++++ GIVEN ENTRIES

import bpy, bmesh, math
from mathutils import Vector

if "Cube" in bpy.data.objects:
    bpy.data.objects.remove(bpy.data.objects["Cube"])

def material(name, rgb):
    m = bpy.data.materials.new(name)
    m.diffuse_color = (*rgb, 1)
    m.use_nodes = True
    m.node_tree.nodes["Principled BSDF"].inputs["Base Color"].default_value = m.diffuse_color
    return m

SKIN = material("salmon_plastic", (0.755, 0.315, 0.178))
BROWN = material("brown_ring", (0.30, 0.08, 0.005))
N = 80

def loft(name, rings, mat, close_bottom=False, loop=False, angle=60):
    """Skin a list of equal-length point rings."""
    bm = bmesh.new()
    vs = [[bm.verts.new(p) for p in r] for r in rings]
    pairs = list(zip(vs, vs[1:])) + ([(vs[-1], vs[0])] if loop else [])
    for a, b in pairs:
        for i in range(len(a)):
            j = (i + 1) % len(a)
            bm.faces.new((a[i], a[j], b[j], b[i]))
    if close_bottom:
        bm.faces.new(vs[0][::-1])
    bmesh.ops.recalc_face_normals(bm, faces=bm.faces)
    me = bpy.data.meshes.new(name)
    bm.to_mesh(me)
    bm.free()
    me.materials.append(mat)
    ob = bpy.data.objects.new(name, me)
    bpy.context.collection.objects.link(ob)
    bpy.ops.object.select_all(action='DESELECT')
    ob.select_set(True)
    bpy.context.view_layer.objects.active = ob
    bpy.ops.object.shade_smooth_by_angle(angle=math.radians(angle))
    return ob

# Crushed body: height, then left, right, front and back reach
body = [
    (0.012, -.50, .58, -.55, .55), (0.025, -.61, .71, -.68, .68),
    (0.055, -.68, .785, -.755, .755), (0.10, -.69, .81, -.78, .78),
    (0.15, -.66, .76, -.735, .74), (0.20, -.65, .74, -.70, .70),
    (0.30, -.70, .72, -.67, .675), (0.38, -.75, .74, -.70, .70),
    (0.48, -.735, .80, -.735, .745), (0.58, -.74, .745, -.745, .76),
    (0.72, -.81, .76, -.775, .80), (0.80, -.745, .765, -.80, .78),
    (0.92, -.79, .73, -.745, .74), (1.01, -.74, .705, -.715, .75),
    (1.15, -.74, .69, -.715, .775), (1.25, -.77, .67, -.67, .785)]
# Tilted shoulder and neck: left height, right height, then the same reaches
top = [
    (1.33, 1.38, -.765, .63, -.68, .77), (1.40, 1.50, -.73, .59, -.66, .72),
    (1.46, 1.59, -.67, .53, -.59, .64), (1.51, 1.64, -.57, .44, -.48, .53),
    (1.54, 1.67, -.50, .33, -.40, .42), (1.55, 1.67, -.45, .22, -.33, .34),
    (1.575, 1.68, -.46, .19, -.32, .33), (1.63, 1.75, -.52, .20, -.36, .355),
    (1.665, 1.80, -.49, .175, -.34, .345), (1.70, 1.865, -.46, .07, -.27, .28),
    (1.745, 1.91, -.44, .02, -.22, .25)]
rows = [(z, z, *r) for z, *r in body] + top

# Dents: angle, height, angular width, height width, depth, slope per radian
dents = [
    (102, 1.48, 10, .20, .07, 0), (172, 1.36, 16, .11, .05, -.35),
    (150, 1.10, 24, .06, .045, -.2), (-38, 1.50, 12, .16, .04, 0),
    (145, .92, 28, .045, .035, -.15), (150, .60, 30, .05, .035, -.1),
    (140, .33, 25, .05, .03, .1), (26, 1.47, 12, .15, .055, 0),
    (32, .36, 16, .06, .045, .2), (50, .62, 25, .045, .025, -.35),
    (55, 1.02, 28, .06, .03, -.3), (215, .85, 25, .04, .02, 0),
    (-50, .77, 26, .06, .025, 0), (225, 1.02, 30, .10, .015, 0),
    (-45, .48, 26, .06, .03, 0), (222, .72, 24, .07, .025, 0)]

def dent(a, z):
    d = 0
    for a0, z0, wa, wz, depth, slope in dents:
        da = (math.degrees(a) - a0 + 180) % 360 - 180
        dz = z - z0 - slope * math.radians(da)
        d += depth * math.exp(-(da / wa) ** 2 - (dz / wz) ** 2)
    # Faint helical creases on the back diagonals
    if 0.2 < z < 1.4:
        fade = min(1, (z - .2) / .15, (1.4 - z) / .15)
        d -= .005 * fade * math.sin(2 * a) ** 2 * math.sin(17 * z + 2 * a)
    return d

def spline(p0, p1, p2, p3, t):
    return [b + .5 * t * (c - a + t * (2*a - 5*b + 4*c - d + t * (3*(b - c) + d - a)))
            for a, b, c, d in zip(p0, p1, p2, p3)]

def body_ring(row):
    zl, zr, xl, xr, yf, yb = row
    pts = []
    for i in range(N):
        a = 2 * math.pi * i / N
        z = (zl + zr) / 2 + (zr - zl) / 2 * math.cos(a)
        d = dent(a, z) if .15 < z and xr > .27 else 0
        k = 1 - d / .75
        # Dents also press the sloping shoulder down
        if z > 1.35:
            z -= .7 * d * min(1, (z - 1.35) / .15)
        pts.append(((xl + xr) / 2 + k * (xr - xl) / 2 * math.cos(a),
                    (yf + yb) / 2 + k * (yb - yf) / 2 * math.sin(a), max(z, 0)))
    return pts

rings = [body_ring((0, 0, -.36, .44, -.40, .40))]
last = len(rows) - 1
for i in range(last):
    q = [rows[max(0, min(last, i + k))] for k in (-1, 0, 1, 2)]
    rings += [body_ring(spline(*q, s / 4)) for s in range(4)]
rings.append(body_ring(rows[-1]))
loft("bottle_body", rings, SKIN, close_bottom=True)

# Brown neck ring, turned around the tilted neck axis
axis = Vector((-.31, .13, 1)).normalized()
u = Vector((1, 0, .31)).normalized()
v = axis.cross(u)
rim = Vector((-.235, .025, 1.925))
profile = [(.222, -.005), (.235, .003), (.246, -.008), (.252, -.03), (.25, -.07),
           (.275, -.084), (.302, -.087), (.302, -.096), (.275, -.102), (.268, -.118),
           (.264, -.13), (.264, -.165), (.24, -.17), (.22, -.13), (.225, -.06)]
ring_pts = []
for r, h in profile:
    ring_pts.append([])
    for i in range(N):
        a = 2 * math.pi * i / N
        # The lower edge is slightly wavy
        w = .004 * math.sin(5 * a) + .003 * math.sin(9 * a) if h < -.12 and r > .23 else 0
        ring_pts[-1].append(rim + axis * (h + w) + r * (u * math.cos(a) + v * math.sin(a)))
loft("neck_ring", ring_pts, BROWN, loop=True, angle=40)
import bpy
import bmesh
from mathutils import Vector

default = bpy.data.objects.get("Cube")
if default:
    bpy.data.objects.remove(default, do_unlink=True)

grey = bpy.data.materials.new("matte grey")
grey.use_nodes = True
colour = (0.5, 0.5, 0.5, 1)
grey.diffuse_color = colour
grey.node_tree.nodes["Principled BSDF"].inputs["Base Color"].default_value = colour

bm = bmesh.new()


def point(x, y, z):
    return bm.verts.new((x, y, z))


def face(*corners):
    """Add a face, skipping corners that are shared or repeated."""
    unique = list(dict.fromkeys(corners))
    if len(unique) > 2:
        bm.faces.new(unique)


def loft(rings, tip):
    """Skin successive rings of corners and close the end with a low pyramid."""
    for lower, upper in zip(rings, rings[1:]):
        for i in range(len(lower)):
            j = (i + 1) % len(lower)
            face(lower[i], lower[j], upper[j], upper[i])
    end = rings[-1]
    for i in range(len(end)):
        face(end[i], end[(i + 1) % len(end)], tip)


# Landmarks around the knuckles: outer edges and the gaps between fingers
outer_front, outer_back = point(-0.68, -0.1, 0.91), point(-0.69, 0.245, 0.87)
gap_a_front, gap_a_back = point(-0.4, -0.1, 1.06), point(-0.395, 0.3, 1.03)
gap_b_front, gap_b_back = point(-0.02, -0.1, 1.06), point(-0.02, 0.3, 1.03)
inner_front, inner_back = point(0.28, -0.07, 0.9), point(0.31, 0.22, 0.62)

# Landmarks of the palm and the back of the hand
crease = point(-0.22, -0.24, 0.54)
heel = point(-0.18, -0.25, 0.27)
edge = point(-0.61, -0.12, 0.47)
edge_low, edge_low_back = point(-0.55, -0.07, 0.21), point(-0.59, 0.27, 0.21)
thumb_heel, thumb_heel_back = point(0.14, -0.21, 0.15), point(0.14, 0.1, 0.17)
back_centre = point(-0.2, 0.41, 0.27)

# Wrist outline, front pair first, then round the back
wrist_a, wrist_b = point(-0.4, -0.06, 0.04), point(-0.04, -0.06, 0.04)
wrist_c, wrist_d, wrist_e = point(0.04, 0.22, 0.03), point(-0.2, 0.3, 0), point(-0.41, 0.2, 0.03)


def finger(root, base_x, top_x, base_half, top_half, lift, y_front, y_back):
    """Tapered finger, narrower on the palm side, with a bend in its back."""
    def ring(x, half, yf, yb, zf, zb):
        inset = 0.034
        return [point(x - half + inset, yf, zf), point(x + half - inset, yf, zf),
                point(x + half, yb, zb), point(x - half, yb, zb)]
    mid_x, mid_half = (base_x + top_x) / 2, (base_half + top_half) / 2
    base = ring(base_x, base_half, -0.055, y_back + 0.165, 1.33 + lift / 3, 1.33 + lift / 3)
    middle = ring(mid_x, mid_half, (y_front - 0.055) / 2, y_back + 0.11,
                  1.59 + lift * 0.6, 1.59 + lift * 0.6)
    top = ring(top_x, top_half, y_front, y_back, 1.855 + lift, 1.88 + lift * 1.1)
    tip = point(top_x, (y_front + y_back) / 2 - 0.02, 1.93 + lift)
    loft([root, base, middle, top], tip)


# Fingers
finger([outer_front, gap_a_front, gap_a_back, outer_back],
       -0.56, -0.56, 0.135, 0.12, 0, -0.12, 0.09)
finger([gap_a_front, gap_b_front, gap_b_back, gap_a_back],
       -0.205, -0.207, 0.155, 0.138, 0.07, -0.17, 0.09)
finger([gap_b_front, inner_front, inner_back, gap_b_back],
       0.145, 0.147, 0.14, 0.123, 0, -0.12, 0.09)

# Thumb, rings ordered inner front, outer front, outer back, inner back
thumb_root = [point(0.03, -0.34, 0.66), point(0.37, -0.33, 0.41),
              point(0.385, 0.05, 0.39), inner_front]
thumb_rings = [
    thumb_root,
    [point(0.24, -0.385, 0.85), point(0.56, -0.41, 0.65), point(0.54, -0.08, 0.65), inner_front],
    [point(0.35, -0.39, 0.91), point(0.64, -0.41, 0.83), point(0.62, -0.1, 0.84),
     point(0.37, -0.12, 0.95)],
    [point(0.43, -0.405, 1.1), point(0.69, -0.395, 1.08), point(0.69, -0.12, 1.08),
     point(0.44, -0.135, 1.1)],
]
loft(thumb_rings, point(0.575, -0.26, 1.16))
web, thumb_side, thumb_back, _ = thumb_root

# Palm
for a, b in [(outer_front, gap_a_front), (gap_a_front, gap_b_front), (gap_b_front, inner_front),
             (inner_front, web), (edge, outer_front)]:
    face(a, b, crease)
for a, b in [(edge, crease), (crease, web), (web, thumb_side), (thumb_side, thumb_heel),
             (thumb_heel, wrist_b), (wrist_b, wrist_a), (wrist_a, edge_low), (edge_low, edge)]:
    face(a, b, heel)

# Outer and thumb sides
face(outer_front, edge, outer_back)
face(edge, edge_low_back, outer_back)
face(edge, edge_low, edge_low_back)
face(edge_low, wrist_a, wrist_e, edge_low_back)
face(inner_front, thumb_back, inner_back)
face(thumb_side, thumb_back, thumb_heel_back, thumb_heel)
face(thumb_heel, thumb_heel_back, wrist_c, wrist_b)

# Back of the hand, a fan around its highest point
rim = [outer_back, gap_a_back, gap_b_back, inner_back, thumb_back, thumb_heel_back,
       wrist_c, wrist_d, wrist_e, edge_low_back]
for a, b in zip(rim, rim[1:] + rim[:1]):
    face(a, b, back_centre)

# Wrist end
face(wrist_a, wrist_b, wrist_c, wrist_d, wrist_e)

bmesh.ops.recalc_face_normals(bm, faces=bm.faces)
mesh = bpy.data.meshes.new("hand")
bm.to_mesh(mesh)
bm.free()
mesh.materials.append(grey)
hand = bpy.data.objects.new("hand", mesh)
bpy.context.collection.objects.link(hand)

++++++++

• [HOW TO COMPLETE THIS TASK]:
Starting with the first line of the listing above, copy each line exactly until you have copied the line containing "m.use_nodes = True". Stop there.

• [EXERCISE ANSWER]:
import bpy, bmesh, math
from mathutils import Vector

if "Cube" in bpy.data.objects:
    bpy.data.objects.remove(bpy.data.objects["Cube"])

def material(name, rgb):
    m = bpy.data.materials.new(name)
    m.diffuse_color = (*rgb, 1)
    m.use_nodes = True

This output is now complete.